Problem »
If a line in the listing below contains "data", return that line.

[Opening Material provided section]

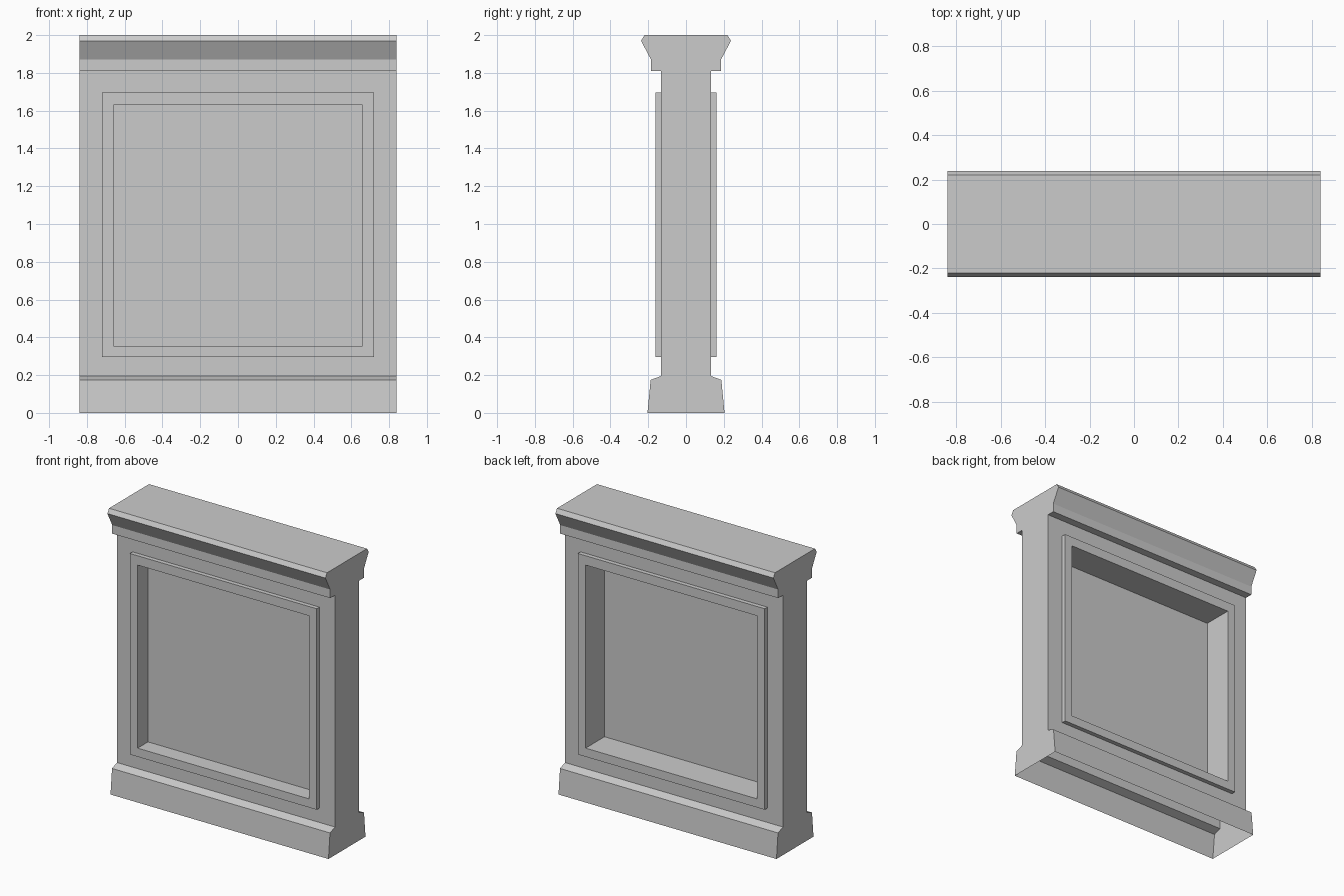
import bpy, bmesh
from math import copysign

if "Cube" in bpy.data.objects:
    bpy.data.objects.remove(bpy.data.objects["Cube"])

HALF_W = 0.84
# Half cross-section (y, z): plinth, shaft, cornice
HALF = [(0.204, 0), (0.187, 0.175), (0.132, 0.195), (0.132, 1.81),
        (0.185, 1.81), (0.185, 1.87), (0.238, 1.97), (0.22, 2.0)]
profile = HALF + [(-y, z) for y, z in reversed(HALF)]


def step(face, hx, z0, z1, y):
    """Extrude a face and fit the new cap to a rectangle at depth y."""
    cap = bmesh.ops.extrude_discrete_faces(bm, faces=[face])["faces"][0]
    for v in cap.verts:
        v.co = (copysign(hx, v.co.x), y, z0 if v.co.z < 1 else z1)
    return cap


# Moulded body: cross-section swept along x
bm = bmesh.new()
ends = [[bm.verts.new((x, y, z)) for y, z in profile] for x in (-HALF_W, HALF_W)]
for ring in ends:
    bm.faces.new(ring)
n = len(profile)
sides = []
for i in range(n):
    j = (i + 1) % n
    sides.append(bm.faces.new((ends[0][i], ends[0][j], ends[1][j], ends[1][i])))
bmesh.ops.recalc_face_normals(bm, faces=bm.faces[:])

# Raised frame and sunk panel on both broad sides; the panel sits near the front
back, front, underside = sides[2], sides[n - 4], sides[n - 1]
for face, s, floor in ((front, -1, -0.048), (back, 1, -0.046)):
    face = step(face, 0.72, 0.295, 1.695, s * 0.132)
    face = step(face, 0.72, 0.295, 1.695, s * 0.162)
    face = step(face, 0.66, 0.355, 1.63, s * 0.162)
    step(face, 0.66, 0.355, 1.63, floor)

# The underside is open
bmesh.ops.delete(bm, geom=[underside], context="FACES_ONLY")

mesh = bpy.data.meshes.new("panelled_pedestal")
bm.to_mesh(mesh)
bm.free()
bpy.context.collection.objects.link(bpy.data.objects.new("panelled_pedestal", mesh))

[Closing Material provided section]

Result »
if "Cube" in bpy.data.objects:
    bpy.data.objects.remove(bpy.data.objects["Cube"])
mesh = bpy.data.meshes.new("panelled_pedestal")
bpy.context.collection.objects.link(bpy.data.objects.new("panelled_pedestal", mesh))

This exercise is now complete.